Please report how many lines of the data include the word "corners", with the number as the entire reply.

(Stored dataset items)

-*-

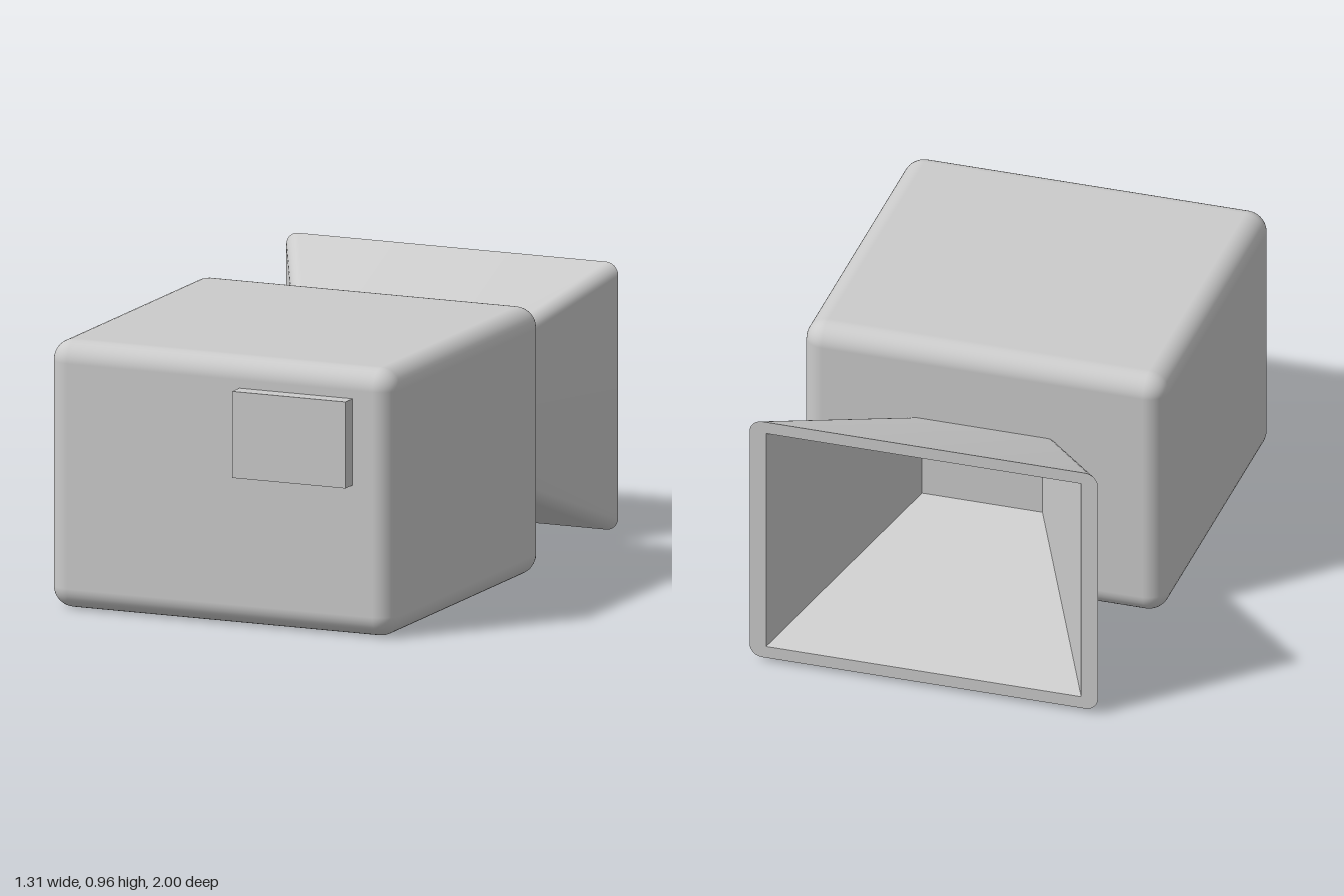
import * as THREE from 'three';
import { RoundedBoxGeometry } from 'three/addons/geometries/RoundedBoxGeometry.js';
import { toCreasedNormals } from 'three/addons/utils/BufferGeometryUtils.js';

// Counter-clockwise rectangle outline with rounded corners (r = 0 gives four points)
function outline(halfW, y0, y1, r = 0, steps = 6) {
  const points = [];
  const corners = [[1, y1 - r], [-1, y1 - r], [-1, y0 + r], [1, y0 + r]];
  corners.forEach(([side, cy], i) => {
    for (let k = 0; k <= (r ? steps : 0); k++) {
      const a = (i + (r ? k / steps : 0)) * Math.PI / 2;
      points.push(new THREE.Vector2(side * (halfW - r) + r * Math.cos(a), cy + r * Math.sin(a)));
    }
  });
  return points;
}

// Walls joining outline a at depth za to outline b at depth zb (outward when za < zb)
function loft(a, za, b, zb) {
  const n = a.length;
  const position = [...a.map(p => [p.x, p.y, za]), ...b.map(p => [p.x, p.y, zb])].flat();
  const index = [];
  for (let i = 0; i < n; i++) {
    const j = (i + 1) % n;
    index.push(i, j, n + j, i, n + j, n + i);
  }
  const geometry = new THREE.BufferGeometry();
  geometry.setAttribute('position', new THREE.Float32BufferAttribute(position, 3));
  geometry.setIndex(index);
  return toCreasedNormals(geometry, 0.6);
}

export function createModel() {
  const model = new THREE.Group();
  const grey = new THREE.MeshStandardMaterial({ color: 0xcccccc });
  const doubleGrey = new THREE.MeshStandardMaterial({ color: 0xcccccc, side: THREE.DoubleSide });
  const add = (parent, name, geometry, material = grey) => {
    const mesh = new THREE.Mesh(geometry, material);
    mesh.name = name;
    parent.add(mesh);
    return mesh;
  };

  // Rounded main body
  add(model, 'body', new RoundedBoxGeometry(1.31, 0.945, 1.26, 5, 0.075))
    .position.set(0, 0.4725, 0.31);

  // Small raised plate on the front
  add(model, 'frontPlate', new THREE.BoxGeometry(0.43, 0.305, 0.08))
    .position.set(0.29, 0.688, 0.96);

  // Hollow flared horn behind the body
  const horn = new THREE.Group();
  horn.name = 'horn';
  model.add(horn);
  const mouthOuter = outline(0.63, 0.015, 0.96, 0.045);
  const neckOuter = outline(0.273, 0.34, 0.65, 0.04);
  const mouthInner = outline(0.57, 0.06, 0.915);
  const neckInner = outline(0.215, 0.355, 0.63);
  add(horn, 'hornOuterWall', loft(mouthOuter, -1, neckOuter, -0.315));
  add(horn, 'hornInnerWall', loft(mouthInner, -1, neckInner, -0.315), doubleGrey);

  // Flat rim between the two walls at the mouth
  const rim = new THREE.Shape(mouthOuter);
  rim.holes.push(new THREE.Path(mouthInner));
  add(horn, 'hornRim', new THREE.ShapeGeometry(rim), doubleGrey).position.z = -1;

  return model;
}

-*-

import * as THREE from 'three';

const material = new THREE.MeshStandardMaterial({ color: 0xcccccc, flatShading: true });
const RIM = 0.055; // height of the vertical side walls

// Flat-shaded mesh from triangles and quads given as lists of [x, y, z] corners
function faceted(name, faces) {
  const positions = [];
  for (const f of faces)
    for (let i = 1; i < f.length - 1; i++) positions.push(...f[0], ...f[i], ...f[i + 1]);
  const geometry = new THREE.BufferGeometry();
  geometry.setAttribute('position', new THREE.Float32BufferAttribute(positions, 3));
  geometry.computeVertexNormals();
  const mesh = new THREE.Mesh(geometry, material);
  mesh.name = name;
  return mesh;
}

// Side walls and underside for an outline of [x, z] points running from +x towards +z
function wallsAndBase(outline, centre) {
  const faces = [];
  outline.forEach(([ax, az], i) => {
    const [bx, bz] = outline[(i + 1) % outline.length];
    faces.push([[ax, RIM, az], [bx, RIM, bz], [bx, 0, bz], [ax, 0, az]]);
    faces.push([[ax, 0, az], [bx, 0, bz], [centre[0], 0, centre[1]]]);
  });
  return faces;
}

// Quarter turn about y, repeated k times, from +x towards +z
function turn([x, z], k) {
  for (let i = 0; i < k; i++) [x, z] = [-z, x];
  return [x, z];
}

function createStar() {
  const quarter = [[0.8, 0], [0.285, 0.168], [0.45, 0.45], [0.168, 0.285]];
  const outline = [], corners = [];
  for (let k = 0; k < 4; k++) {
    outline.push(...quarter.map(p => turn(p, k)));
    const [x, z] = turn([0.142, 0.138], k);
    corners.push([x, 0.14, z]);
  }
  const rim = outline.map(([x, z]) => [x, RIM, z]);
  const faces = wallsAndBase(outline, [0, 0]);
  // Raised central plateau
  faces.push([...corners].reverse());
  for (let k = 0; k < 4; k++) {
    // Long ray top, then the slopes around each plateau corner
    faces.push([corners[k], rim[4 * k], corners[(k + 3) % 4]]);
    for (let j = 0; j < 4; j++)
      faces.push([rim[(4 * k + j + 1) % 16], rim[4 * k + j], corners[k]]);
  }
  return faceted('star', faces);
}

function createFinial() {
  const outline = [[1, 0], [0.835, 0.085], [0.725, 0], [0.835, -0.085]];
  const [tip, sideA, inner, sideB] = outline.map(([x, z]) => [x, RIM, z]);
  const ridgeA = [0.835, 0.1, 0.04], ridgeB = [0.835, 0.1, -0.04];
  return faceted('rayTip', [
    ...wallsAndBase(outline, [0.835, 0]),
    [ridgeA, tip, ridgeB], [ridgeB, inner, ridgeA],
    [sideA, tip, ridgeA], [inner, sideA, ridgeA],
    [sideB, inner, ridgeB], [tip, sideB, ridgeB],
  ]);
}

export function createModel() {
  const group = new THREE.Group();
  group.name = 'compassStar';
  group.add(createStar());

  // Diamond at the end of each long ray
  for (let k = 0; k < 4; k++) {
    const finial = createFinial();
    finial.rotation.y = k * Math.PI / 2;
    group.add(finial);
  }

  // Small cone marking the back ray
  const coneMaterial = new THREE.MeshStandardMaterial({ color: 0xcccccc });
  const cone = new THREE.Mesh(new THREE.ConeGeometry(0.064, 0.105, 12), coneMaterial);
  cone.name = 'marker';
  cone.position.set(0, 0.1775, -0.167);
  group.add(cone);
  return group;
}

-*-

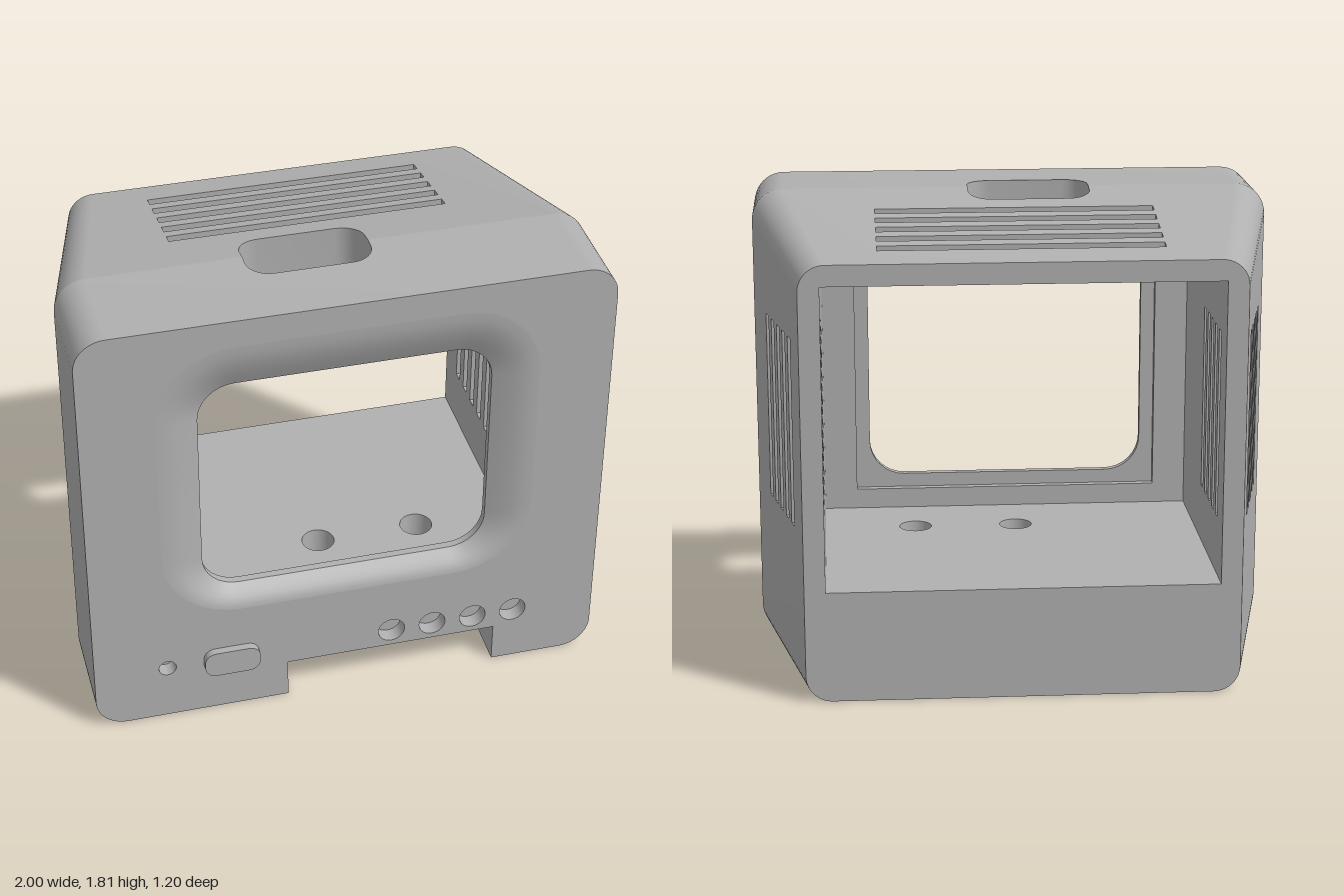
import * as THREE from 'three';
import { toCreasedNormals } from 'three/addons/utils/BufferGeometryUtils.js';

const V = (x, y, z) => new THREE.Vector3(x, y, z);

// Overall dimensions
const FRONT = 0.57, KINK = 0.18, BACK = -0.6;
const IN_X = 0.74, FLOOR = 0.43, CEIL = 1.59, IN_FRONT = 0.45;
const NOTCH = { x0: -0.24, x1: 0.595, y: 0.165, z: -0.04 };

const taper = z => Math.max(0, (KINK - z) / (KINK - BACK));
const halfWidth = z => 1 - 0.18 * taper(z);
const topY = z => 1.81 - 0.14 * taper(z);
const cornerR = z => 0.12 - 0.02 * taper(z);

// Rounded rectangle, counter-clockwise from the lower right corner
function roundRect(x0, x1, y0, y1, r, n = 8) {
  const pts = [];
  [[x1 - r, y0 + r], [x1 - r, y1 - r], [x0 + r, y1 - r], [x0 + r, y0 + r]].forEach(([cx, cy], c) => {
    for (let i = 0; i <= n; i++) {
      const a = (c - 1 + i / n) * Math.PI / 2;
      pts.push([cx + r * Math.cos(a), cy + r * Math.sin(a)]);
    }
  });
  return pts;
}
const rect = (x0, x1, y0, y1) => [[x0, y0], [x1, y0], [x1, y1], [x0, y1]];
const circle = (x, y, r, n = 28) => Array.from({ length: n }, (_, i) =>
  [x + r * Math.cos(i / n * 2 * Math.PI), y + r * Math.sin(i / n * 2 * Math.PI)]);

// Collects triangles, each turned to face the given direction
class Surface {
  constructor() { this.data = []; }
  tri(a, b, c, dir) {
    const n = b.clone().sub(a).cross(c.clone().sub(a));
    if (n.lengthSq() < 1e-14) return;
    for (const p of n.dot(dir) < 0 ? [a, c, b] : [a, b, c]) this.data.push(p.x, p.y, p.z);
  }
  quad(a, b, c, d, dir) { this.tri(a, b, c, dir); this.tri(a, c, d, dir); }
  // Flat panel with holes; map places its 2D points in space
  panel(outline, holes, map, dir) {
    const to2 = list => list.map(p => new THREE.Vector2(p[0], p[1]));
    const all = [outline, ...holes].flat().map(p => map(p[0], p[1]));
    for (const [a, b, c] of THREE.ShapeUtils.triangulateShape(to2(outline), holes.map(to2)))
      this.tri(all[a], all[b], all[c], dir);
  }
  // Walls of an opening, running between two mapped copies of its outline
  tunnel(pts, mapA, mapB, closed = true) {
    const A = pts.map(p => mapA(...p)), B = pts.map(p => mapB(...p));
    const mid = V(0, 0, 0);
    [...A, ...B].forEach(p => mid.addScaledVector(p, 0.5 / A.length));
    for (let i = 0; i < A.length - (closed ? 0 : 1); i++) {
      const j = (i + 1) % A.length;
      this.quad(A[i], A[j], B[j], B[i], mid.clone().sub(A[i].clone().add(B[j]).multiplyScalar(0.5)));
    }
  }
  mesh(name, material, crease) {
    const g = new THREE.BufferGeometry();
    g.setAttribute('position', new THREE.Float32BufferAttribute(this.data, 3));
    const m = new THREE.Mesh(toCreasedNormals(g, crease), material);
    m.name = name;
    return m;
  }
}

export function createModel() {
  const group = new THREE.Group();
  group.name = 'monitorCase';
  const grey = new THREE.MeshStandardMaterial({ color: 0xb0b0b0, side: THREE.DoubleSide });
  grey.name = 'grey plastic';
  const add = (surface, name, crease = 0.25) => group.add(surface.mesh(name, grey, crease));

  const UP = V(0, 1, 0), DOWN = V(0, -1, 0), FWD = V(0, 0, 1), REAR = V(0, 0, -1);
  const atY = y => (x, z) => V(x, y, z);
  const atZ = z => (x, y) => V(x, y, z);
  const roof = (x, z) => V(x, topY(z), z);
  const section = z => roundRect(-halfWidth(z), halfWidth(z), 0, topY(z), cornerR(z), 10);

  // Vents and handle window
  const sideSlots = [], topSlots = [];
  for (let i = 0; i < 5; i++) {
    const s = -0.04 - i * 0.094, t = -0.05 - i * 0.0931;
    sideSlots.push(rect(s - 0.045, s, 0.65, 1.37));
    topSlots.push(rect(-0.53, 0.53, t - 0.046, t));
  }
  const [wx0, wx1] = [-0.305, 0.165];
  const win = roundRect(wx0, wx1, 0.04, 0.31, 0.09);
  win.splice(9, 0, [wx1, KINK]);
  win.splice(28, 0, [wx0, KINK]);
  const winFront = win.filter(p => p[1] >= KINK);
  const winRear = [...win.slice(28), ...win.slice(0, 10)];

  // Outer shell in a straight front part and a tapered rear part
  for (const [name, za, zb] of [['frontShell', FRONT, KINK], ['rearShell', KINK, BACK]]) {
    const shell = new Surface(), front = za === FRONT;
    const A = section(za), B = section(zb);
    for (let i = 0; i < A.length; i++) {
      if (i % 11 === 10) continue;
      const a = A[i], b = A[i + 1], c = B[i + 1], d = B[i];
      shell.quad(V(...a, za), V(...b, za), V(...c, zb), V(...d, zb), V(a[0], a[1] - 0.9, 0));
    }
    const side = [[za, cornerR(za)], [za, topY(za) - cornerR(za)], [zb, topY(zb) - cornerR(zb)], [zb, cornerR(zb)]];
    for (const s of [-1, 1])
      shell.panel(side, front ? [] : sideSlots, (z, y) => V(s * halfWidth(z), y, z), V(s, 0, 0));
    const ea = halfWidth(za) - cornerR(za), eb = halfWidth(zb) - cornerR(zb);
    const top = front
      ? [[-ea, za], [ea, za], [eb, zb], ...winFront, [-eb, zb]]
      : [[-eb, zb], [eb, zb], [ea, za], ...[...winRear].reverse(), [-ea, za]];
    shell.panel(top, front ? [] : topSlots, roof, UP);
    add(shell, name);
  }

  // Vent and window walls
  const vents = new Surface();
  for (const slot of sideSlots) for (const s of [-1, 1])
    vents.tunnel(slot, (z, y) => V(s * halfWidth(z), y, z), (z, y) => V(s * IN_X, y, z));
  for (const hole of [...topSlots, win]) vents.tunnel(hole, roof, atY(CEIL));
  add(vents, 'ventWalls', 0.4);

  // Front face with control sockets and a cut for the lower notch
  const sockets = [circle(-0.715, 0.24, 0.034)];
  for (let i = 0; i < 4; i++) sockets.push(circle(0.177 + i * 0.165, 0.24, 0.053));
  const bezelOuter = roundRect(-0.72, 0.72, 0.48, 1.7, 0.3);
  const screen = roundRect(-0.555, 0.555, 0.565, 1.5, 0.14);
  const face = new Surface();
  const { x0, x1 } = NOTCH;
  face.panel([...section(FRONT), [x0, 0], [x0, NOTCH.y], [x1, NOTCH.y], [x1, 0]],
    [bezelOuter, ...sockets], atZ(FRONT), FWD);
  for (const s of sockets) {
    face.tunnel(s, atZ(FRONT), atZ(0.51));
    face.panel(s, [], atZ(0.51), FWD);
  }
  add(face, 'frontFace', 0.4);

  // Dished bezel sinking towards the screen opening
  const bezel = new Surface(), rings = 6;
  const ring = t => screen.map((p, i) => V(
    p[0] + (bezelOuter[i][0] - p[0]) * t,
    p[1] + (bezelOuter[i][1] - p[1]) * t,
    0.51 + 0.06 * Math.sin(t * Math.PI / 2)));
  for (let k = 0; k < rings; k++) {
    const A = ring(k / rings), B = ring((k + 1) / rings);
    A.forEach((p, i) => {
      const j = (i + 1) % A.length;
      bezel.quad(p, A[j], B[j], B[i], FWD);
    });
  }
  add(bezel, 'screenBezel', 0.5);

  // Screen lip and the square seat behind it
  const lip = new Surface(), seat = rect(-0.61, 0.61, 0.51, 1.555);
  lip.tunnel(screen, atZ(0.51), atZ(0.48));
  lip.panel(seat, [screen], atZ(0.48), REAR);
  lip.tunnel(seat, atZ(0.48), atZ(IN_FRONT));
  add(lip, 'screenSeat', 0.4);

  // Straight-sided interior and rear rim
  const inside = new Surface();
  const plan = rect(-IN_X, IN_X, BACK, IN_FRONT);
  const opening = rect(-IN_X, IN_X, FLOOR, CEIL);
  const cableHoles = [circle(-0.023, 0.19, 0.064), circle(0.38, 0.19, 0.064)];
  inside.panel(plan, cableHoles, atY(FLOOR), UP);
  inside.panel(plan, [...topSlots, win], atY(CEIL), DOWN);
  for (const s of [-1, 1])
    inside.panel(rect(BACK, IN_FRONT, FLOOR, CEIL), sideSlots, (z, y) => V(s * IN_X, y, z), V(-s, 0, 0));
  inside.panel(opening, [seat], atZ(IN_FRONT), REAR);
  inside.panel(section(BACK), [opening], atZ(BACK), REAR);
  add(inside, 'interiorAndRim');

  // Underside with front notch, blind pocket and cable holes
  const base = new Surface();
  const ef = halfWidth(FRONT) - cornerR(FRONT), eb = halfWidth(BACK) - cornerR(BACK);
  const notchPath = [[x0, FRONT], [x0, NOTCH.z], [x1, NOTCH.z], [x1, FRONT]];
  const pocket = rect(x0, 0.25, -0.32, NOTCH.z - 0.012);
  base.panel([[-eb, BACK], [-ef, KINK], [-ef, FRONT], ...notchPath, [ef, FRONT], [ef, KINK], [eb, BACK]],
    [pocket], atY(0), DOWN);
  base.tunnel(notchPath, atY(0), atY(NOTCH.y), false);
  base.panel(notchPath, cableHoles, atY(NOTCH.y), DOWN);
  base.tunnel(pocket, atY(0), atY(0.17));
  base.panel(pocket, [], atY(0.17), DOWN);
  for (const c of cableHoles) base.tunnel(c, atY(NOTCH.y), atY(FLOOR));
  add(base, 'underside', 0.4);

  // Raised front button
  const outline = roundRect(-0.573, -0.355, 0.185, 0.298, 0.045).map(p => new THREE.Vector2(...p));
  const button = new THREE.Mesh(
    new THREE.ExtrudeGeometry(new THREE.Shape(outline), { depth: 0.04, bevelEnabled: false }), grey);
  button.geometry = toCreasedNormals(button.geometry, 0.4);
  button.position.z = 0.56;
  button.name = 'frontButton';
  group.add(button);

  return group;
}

-*-

> **Exercise output**:
9